##### Material supplied #####
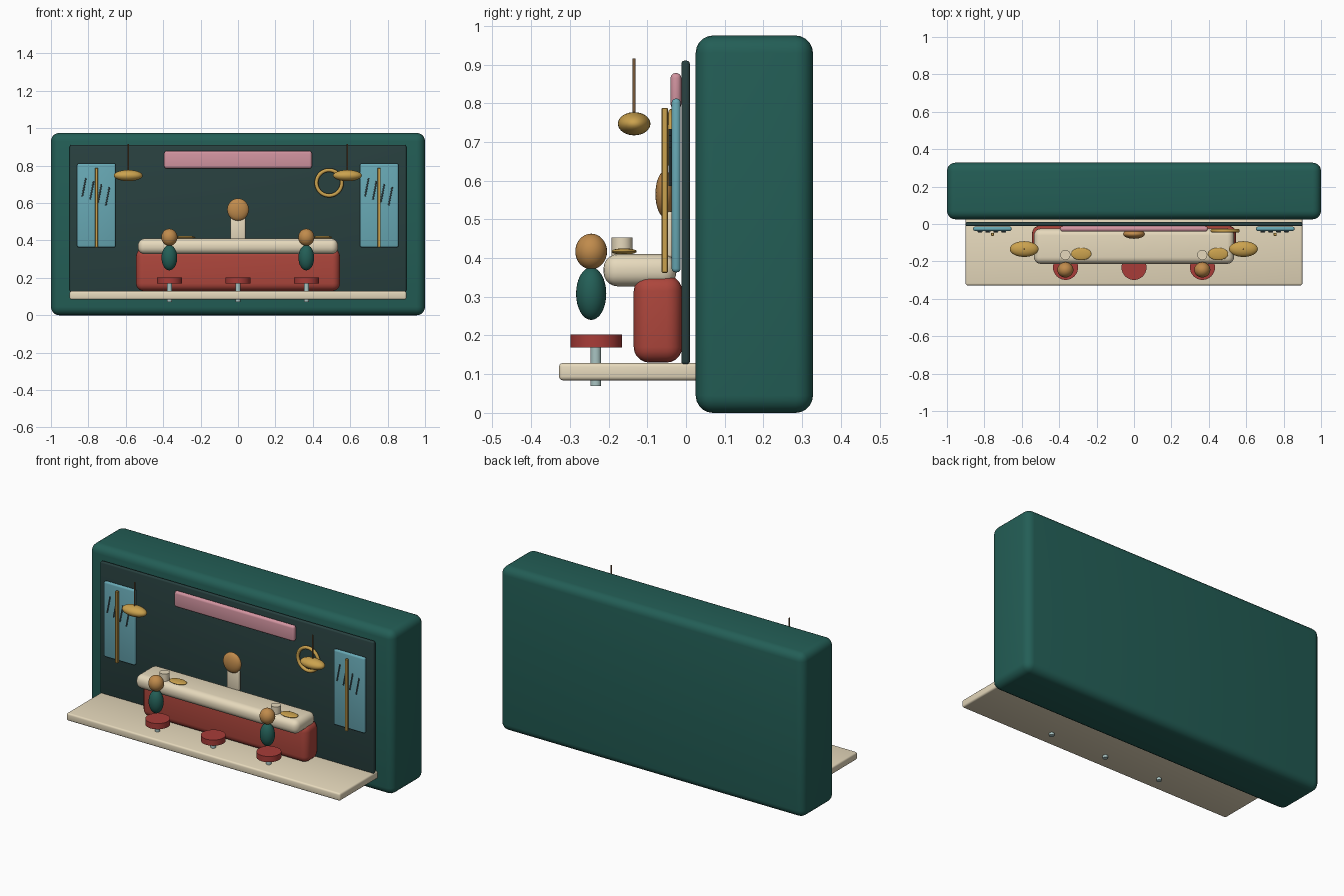
import bpy, math

if "Cube" in bpy.data.objects:
    bpy.data.objects.remove(bpy.data.objects["Cube"])


def mat(name, hexcol):
    rgb = [int(hexcol[i:i + 2], 16) / 255 for i in (0, 2, 4)]
    lin = [c / 12.92 if c <= 0.04045 else ((c + 0.055) / 1.055) ** 2.4 for c in rgb]
    m = bpy.data.materials.new(name)
    m.diffuse_color = (*lin, 1)
    m.use_nodes = True
    m.node_tree.nodes["Principled BSDF"].inputs["Base Color"].default_value = m.diffuse_color
    return m


TEAL = mat("teal", "235E56")
DARK = mat("dark_wall", "28403F")
CREAM = mat("cream", "E6D9BC")
RED = mat("red", "AD463C")
SEAT = mat("seat_red", "A83C38")
BLUE = mat("window_blue", "68A9B5")
PINK = mat("pink", "D294A0")
GOLD = mat("gold", "CBA24E")
TAN = mat("tan", "C08B4C")
STEEL = mat("steel", "A9C4C2")
ROD = mat("rod_brown", "7A5A3A")
STREAK = mat("streak_grey", "4E6468")


def finish(name, m, smooth=True):
    o = bpy.context.object
    o.name = name
    o.data.materials.append(m)
    if smooth:
        bpy.ops.object.shade_smooth_by_angle(angle=math.radians(35))
    return o


def box(name, x, y, z, m, bevel=0.0, seg=4):
    """Box from (min, max) ranges with rounded edges."""
    r = (x, y, z)
    bpy.ops.mesh.primitive_cube_add(size=1, location=[(a + b) / 2 for a, b in r])
    o = bpy.context.object
    o.scale = [b - a for a, b in r]
    bpy.ops.object.transform_apply(location=False, rotation=False, scale=True)
    if bevel:
        b = o.modifiers.new("bevel", 'BEVEL')
        b.width, b.segments = bevel, seg
        bpy.ops.object.modifier_apply(modifier="bevel")
    return finish(name, m)


def cyl(name, x, y, z0, z1, r, m, sides=32, rot=(0, 0, 0)):
    bpy.ops.mesh.primitive_cylinder_add(vertices=sides, radius=r, depth=z1 - z0,
                                        location=(x, y, (z0 + z1) / 2), rotation=rot)
    return finish(name, m)


def ball(name, loc, radii, m):
    bpy.ops.mesh.primitive_uv_sphere_add(segments=32, ring_count=16, radius=1, location=loc)
    bpy.context.object.scale = radii
    bpy.ops.object.transform_apply(location=False, rotation=False, scale=True)
    return finish(name, m)


# Shell, back wall and floor
box("outer_shell", (-1, 1), (0.025, 0.328), (0, 0.975), TEAL, 0.045, 5)
box("back_wall", (-0.9, 0.9), (-0.012, 0.01), (0.125, 0.91), DARK, 0.008, 3)
box("floor_slab", (-0.9, 0.9), (-0.328, 0.04), (0.084, 0.129), CREAM, 0.01, 3)

# Counter
box("counter_base", (-0.545, 0.545), (-0.135, -0.01), (0.13, 0.355), RED, 0.04, 5)
box("counter_top", (-0.535, 0.535), (-0.213, -0.025), (0.327, 0.41), CREAM, 0.036, 5)

# Blank sign panel
box("sign_panel", (-0.395, 0.395), (-0.04, -0.012), (0.785, 0.878), PINK, 0.013, 4)

# Wall ring
bpy.ops.mesh.primitive_torus_add(location=(0.487, -0.036, 0.708), rotation=(math.pi / 2, 0, 0),
                                 major_radius=0.068, minor_radius=0.01,
                                 major_segments=48, minor_segments=12)
finish("wall_ring", GOLD)

# Windows with mullion and rain streaks
for side, cx in (("left", -0.757), ("right", 0.755)):
    box(f"{side}_window", (cx - 0.103, cx + 0.103), (-0.037, -0.014), (0.363, 0.812), BLUE, 0.01, 3)
    box(f"{side}_window_bar", (cx - 0.008, cx + 0.008), (-0.063, -0.047), (0.362, 0.788), GOLD, 0.002, 1)
    for i in range(4):
        zc = 0.684 - 0.016 * i
        cyl(f"{side}_rain_streak_{i + 1}", cx - 0.066 + 0.042 * i, -0.041, zc - 0.05, zc + 0.05,
            0.004, STREAK, 8, (0, math.radians(11), 0))

# Pendant lamps
for side, cx in (("left", -0.587), ("right", 0.585)):
    ball(f"{side}_lamp_shade", (cx, -0.134, 0.747), (0.077, 0.042, 0.03), GOLD)
    cyl(f"{side}_lamp_rod", cx, -0.134, 0.75, 0.916, 0.004, ROD, 12)

# Server behind the counter
ball("server_head", (0, -0.054, 0.565), (0.058, 0.025, 0.06), TAN)
box("server_body", (-0.04, 0.04), (-0.052, -0.03), (0.4, 0.52), CREAM, 0.008, 3)

# Stools
for n, cx in (("left", -0.366), ("middle", 0), ("right", 0.366)):
    cyl(f"{n}_stool_seat", cx, -0.232, 0.169, 0.203, 0.067, SEAT)
    cyl(f"{n}_stool_post", cx, -0.233, 0.07, 0.172, 0.014, STEEL, 20)

# Customers with cup and plate
for side, cx in (("left", -0.367), ("right", 0.365)):
    ball(f"{side}_customer_body", (cx, -0.245, 0.308), (0.042, 0.039, 0.068), TEAL)
    ball(f"{side}_customer_head", (cx, -0.245, 0.417), (0.043, 0.041, 0.046), TAN)
    cyl(f"{side}_cup", cx, -0.165, 0.407, 0.453, 0.027, CREAM, 24)
    ball(f"{side}_plate", (cx + 0.085, -0.16, 0.417), (0.054, 0.033, 0.008), GOLD)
#####
Exercise objective: Should a line in the material contain "math", copy it.

Written response:
import bpy, math
        bpy.ops.object.shade_smooth_by_angle(angle=math.radians(35))
bpy.ops.mesh.primitive_torus_add(location=(0.487, -0.036, 0.708), rotation=(math.pi / 2, 0, 0),
            0.004, STREAK, 8, (0, math.radians(11), 0))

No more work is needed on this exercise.